Another general theme relevant to marketing and distribution is the need for product providers, the UCITS manager, to be cognisant of what’s happening down the distribution chain. This was apparent in FCA guidance issued a couple of years ago, emphasising the responsibilities of product providers in relation to the activities of distributors. It was also apparent in FCA enforcement action taken against Credit Suisse and Yorkshire Bank in relation to the distribution of structured deposits, so there are real consequences. It is also a theme that is picked up in MIFID II. We expect to see detailed provisions about where you draw the line, if indeed there is a line, between the responsibilities of product providers and distributors regarding the distribution of products.

Future developments
We’ve covered a number of these throughout this seminar, so just to pick up on a few points.

For UCITS V, the main changes here relate to upgrading the depository function for UCITS to broadly match that which has been introduced for AIFMD. The practical point to note is that if you’re a UCITS manager, you will shortly be receiving telephone calls, emails, people knocking on your door from depositories, to talk about upgrading or replacing the depository agreement, and maybe even talk about fees.

UCITS V will also affect the remuneration of personnel within UCITS management companies. We have the Directive provisions. We are currently waiting for the ESMA guidelines to work out whether there are going to be aspects that may differ from those which were introduced for AIFMD – so here it’s a case of watch this space.

UCITS VI so far has just taken the form of a very, very high-level consultation paper where possible ideas for future reform were mentioned. No firm proposals were set, and indeed some of the topics raised have been addressed by other means – for example, the reform of money-market funds set up as UCITS willbe subject to a separate regulation, as is the proposal for European Long-Term Investment Funds (ELTIFs). Originally it was proposed that this brand of fund (for the purposes of facilitating retail investment in infrastructure products) should piggy-back off the UCITS regime, i.e., be put through a UCITS vehicle.
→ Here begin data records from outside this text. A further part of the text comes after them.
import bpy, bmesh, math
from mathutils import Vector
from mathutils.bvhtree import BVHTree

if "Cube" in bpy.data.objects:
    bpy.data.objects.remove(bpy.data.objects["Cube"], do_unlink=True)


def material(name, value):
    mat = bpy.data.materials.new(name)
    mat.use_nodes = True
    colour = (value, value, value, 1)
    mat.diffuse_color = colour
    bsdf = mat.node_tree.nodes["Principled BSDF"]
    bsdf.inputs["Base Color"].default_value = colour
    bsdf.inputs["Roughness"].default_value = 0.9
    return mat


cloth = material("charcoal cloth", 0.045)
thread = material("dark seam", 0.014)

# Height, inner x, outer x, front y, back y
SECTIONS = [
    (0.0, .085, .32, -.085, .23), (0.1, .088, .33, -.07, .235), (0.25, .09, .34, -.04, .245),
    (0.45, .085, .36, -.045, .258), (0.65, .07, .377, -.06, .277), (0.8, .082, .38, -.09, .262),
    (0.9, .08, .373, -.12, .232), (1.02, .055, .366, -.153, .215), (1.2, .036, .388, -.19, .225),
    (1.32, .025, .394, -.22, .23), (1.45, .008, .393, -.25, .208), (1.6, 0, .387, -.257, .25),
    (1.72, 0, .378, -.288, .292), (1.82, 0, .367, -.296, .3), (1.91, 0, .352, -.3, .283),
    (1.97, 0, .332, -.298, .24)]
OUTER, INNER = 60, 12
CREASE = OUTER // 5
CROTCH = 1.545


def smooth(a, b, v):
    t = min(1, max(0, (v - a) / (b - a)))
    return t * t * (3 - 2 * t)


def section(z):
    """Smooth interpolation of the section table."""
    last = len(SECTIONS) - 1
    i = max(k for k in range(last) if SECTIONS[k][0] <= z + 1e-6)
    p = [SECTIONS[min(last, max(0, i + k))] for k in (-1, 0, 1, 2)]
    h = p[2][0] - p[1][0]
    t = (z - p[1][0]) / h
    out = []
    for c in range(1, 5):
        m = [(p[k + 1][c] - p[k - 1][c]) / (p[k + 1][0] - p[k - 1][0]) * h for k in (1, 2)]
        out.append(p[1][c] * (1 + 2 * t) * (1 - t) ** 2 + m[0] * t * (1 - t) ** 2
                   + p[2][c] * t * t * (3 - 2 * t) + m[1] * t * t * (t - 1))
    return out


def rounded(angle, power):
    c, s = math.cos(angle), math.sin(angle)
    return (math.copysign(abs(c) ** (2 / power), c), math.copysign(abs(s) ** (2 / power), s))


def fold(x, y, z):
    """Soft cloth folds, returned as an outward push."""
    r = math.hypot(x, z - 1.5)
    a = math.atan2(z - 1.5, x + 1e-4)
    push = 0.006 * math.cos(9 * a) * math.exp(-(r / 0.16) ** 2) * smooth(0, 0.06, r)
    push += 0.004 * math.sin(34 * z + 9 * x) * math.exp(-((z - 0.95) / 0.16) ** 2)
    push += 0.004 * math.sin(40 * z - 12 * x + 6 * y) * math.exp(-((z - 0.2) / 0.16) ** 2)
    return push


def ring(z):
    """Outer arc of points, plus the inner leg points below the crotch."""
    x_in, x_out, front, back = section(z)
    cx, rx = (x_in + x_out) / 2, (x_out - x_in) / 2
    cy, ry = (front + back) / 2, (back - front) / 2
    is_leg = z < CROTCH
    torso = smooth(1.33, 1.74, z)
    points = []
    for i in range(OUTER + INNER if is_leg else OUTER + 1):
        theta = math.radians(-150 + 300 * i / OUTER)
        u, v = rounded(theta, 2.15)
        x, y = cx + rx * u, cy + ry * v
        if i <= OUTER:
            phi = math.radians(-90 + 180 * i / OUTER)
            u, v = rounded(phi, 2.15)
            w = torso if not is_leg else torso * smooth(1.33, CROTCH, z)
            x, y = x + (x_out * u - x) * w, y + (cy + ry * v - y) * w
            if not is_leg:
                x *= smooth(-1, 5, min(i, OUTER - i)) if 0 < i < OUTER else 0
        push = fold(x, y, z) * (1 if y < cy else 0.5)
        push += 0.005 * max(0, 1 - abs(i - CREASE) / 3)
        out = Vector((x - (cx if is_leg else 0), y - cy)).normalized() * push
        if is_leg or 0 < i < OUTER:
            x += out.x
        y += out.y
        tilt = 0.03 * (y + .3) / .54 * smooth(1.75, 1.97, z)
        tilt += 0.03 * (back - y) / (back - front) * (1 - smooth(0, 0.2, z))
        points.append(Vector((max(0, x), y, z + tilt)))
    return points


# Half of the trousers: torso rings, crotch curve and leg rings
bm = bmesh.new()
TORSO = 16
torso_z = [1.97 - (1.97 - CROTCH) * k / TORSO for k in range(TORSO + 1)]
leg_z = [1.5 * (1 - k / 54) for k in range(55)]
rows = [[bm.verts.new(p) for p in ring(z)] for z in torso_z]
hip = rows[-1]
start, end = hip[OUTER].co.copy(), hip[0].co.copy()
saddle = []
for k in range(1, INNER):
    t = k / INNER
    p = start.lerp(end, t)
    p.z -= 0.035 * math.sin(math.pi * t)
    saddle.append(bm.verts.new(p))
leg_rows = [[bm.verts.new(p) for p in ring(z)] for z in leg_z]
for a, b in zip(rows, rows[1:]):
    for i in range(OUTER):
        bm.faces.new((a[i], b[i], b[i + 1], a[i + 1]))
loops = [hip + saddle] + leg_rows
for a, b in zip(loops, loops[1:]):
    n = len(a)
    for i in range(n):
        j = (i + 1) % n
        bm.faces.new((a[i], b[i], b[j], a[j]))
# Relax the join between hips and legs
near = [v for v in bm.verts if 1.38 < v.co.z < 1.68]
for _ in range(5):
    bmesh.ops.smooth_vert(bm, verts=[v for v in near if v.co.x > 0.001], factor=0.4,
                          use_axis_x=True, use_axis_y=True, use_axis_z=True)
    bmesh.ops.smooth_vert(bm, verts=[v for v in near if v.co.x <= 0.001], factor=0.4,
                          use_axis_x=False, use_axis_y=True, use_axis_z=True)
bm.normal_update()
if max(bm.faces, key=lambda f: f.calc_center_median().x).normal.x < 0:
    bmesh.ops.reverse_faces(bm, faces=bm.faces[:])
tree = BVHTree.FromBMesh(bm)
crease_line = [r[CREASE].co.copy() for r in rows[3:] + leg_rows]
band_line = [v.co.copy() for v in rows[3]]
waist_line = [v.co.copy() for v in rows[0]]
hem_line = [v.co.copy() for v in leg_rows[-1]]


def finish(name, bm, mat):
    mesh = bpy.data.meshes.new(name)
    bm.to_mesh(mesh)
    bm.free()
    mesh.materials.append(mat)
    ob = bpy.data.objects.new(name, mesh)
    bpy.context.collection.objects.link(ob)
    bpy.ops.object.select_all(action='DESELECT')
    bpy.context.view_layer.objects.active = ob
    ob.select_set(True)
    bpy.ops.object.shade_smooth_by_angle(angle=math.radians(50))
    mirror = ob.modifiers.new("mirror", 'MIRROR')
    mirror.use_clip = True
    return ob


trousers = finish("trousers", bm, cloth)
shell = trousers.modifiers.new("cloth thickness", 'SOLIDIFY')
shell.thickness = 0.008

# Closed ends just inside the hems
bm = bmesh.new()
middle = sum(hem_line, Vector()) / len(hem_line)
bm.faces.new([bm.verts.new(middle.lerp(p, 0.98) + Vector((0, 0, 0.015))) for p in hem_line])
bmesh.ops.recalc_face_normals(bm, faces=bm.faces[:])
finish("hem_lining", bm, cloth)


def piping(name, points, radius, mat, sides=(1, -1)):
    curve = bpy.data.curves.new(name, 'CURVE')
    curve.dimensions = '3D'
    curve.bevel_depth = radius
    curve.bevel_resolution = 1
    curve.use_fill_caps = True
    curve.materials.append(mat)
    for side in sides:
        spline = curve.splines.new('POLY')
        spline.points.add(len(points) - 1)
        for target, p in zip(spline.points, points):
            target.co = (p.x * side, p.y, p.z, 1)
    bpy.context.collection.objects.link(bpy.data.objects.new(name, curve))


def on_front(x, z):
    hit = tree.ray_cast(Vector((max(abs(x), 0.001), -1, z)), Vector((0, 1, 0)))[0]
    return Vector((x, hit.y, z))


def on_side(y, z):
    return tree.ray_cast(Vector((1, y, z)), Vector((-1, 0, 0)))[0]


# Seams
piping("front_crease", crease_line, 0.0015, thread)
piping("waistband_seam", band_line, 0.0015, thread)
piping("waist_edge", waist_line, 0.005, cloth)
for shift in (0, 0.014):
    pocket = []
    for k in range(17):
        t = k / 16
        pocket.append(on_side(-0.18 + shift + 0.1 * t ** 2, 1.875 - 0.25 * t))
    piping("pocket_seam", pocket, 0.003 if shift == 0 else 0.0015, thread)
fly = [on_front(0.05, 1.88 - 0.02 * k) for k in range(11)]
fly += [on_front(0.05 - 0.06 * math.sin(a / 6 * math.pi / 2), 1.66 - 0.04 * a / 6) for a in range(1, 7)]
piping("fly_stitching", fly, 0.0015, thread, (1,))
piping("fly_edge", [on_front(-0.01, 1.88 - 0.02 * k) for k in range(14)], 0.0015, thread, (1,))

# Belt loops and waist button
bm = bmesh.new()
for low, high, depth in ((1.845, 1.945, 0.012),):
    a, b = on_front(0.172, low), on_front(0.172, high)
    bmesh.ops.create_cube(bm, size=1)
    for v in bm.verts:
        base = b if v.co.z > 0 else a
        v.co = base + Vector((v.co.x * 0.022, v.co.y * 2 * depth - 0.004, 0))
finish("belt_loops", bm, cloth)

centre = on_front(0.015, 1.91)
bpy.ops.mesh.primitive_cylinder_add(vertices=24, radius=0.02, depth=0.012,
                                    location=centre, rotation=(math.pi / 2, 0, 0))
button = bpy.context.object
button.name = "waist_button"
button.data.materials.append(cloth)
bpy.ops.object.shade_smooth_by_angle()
There was a strong reaction against that, with the result that ELTIFs are going to be a type of AIF, but with the unusual aspect that they will be intended for retail investors. At the moment, the promotion of AIFs to retail investors is subject to a Member State discretion.

The final point to note is the introduction of the Packaged Retail and insurance-based Investment Product Key Investor Documents – happily abbreviated to “PRIIPs KIDs”. This is important for UCITS because it will level the playing field for point-of-sale disclosure, and for similar, roughly equivalent products. It will apply to insurance contracts that are used for investment purposes, structured deposits, and similar instruments from next year. There is a transitional period for UCITS – three years, towards the end of which there will be a review. We’ll discover whether the KIID in its current form for UCITS will remain, or whether there’ll be changes which will bring it more into line with PRIIPs KIDs.